## INPUT FOR THIS TASK:

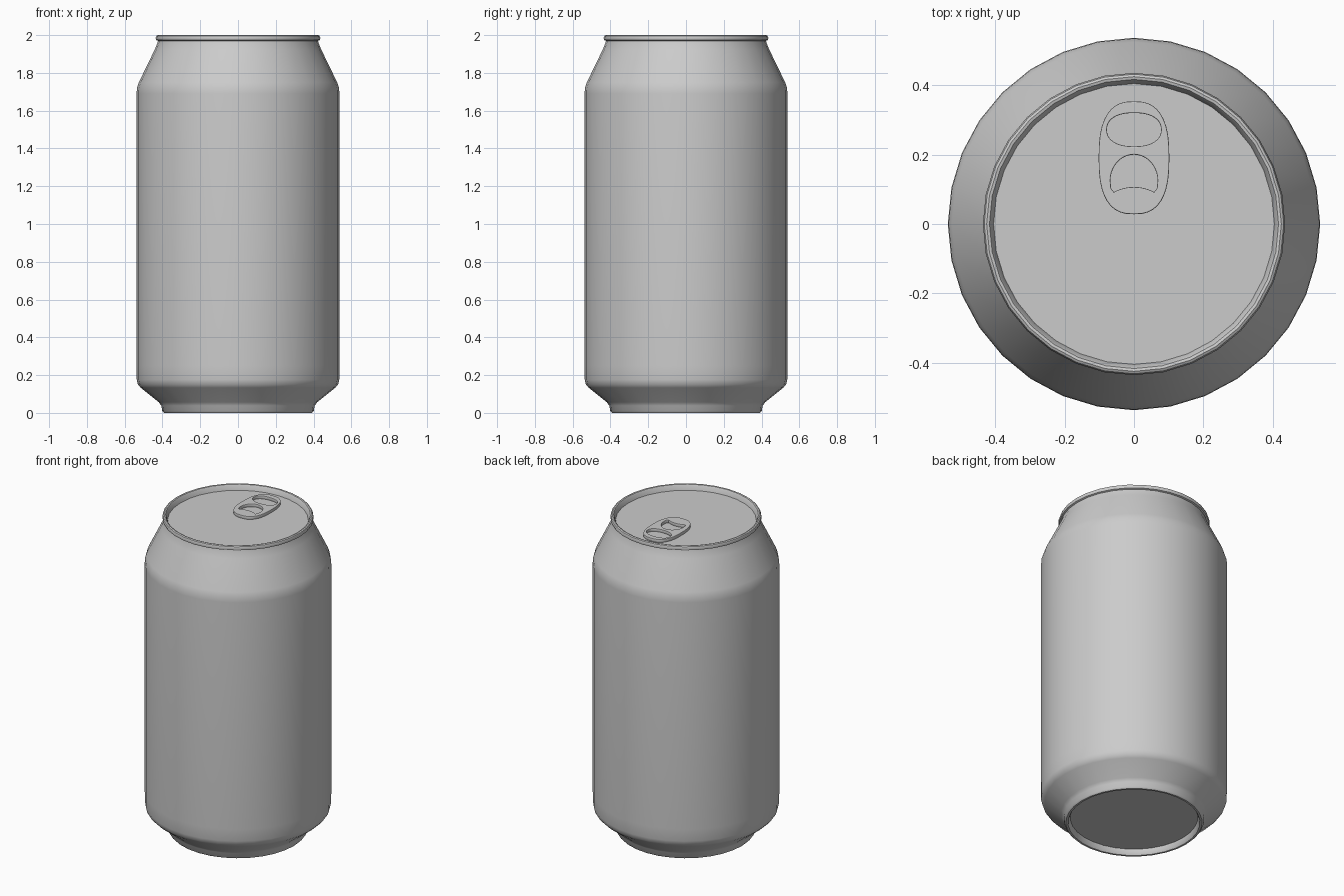
import bpy, bmesh
from math import sin, cos, pi, radians, copysign

if "Cube" in bpy.data.objects:
    bpy.data.objects.remove(bpy.data.objects["Cube"])

SIDES = 32


def lathe(name, profile):
    """Spin a (radius, z) profile about z; radius 0 ends close as fans."""
    bm = bmesh.new()
    rings = []
    for r, z in profile:
        if r == 0:
            rings.append([bm.verts.new((0, 0, z))] * SIDES)
        else:
            rings.append([bm.verts.new((r * cos(2 * pi * i / SIDES), r * sin(2 * pi * i / SIDES), z))
                          for i in range(SIDES)])
    for a, b in zip(rings, rings[1:]):
        for i in range(SIDES):
            j = (i + 1) % SIDES
            bm.faces.new(list(dict.fromkeys((a[i], a[j], b[j], b[i]))))
    bmesh.ops.recalc_face_normals(bm, faces=bm.faces)
    me = bpy.data.meshes.new(name)
    bm.to_mesh(me)
    bm.free()
    ob = bpy.data.objects.new(name, me)
    bpy.context.collection.objects.link(ob)
    return ob


def smooth(ob, angle):
    bpy.ops.object.select_all(action='DESELECT')
    ob.select_set(True)
    bpy.context.view_layer.objects.active = ob
    bpy.ops.object.shade_smooth_by_angle(angle=radians(angle))


def rounded(cx, cy, rx, ry, power, n=40):
    """Superellipse outline."""
    def p(v):
        return copysign(abs(v) ** (2 / power), v)
    return [(cx + rx * p(cos(2 * pi * i / n)), cy + ry * p(sin(2 * pi * i / n))) for i in range(n)]


# Can: recessed base, standing ring, wall, neck, rolled rim and sunken lid
LID_Z = 1.965
can = lathe("can_body", [
    (0, 0.035), (0.368, 0.035), (0.372, 0.012), (0.38, 0.0), (0.392, 0.0),
    (0.401, 0.01), (0.406, 0.038), (0.42, 0.057), (0.515, 0.133), (0.53, 0.15),
    (0.536, 0.175), (0.537, 0.25), (0.537, 1.69), (0.535, 1.72), (0.525, 1.75),
    (0.44, 1.925), (0.428, 1.955), (0.424, 1.97), (0.433, 1.974), (0.436, 1.985),
    (0.432, 1.996), (0.425, 2.0), (0.417, 1.998), (0.412, 1.99), (0.405, LID_Z), (0, LID_Z)])
smooth(can, 40)

# Pull tab: flat outline with two finger holes, slightly rounded edges
arch = [(0.068 * cos(pi * i / 20), 0.125 + 0.075 * sin(pi * i / 20)) for i in range(21)]
scoop = [(-0.066, 0.103), (-0.058, 0.092)]
scoop += [(x / 100, 0.107 - 0.000425 * x * x) for x in range(-5, 6)]
scoop += [(0.058, 0.092), (0.066, 0.103)]
cu = bpy.data.curves.new("pull_tab", 'CURVE')
cu.dimensions = '2D'
cu.fill_mode = 'BOTH'
cu.extrude = 0.007
cu.bevel_depth = 0.003
cu.bevel_resolution = 1
cu.offset = -0.003
for pts in (rounded(0, 0.191, 0.102, 0.163, 2.6), rounded(0, 0.272, 0.078, 0.048, 2.3), arch + scoop):
    sp = cu.splines.new('POLY')
    sp.points.add(len(pts) - 1)
    for q, (x, y) in zip(sp.points, pts):
        q.co = (x, y, 0, 1)
    sp.use_cyclic_u = True
tab = bpy.data.objects.new("pull_tab", cu)
tab.location.z = LID_Z + 0.011
bpy.context.collection.objects.link(tab)
bpy.ops.object.select_all(action='DESELECT')
tab.select_set(True)
bpy.context.view_layer.objects.active = tab
bpy.ops.object.convert(target='MESH')
smooth(bpy.context.view_layer.objects.active, 35)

## WHAT YOU WILL DO:
Word for word, restate all of the records. Exclude the pictures.

## SOLUTION TO THIS PROBLEM:
import bpy, bmesh
from math import sin, cos, pi, radians, copysign

if "Cube" in bpy.data.objects:
    bpy.data.objects.remove(bpy.data.objects["Cube"])

SIDES = 32


def lathe(name, profile):
    """Spin a (radius, z) profile about z; radius 0 ends close as fans."""
    bm = bmesh.new()
    rings = []
    for r, z in profile:
        if r == 0:
            rings.append([bm.verts.new((0, 0, z))] * SIDES)
        else:
            rings.append([bm.verts.new((r * cos(2 * pi * i / SIDES), r * sin(2 * pi * i / SIDES), z))
                          for i in range(SIDES)])
    for a, b in zip(rings, rings[1:]):
        for i in range(SIDES):
            j = (i + 1) % SIDES
            bm.faces.new(list(dict.fromkeys((a[i], a[j], b[j], b[i]))))
    bmesh.ops.recalc_face_normals(bm, faces=bm.faces)
    me = bpy.data.meshes.new(name)
    bm.to_mesh(me)
    bm.free()
    ob = bpy.data.objects.new(name, me)
    bpy.context.collection.objects.link(ob)
    return ob


def smooth(ob, angle):
    bpy.ops.object.select_all(action='DESELECT')
    ob.select_set(True)
    bpy.context.view_layer.objects.active = ob
    bpy.ops.object.shade_smooth_by_angle(angle=radians(angle))


def rounded(cx, cy, rx, ry, power, n=40):
    """Superellipse outline."""
    def p(v):
        return copysign(abs(v) ** (2 / power), v)
    return [(cx + rx * p(cos(2 * pi * i / n)), cy + ry * p(sin(2 * pi * i / n))) for i in range(n)]


# Can: recessed base, standing ring, wall, neck, rolled rim and sunken lid
LID_Z = 1.965
can = lathe("can_body", [
    (0, 0.035), (0.368, 0.035), (0.372, 0.012), (0.38, 0.0), (0.392, 0.0),
    (0.401, 0.01), (0.406, 0.038), (0.42, 0.057), (0.515, 0.133), (0.53, 0.15),
    (0.536, 0.175), (0.537, 0.25), (0.537, 1.69), (0.535, 1.72), (0.525, 1.75),
    (0.44, 1.925), (0.428, 1.955), (0.424, 1.97), (0.433, 1.974), (0.436, 1.985),
    (0.432, 1.996), (0.425, 2.0), (0.417, 1.998), (0.412, 1.99), (0.405, LID_Z), (0, LID_Z)])
smooth(can, 40)

# Pull tab: flat outline with two finger holes, slightly rounded edges
arch = [(0.068 * cos(pi * i / 20), 0.125 + 0.075 * sin(pi * i / 20)) for i in range(21)]
scoop = [(-0.066, 0.103), (-0.058, 0.092)]
scoop += [(x / 100, 0.107 - 0.000425 * x * x) for x in range(-5, 6)]
scoop += [(0.058, 0.092), (0.066, 0.103)]
cu = bpy.data.curves.new("pull_tab", 'CURVE')
cu.dimensions = '2D'
cu.fill_mode = 'BOTH'
cu.extrude = 0.007
cu.bevel_depth = 0.003
cu.bevel_resolution = 1
cu.offset = -0.003
for pts in (rounded(0, 0.191, 0.102, 0.163, 2.6), rounded(0, 0.272, 0.078, 0.048, 2.3), arch + scoop):
    sp = cu.splines.new('POLY')
    sp.points.add(len(pts) - 1)
    for q, (x, y) in zip(sp.points, pts):
        q.co = (x, y, 0, 1)
    sp.use_cyclic_u = True
tab = bpy.data.objects.new("pull_tab", cu)
tab.location.z = LID_Z + 0.011
bpy.context.collection.objects.link(tab)
bpy.ops.object.select_all(action='DESELECT')
tab.select_set(True)
bpy.context.view_layer.objects.active = tab
bpy.ops.object.convert(target='MESH')
smooth(bpy.context.view_layer.objects.active, 35)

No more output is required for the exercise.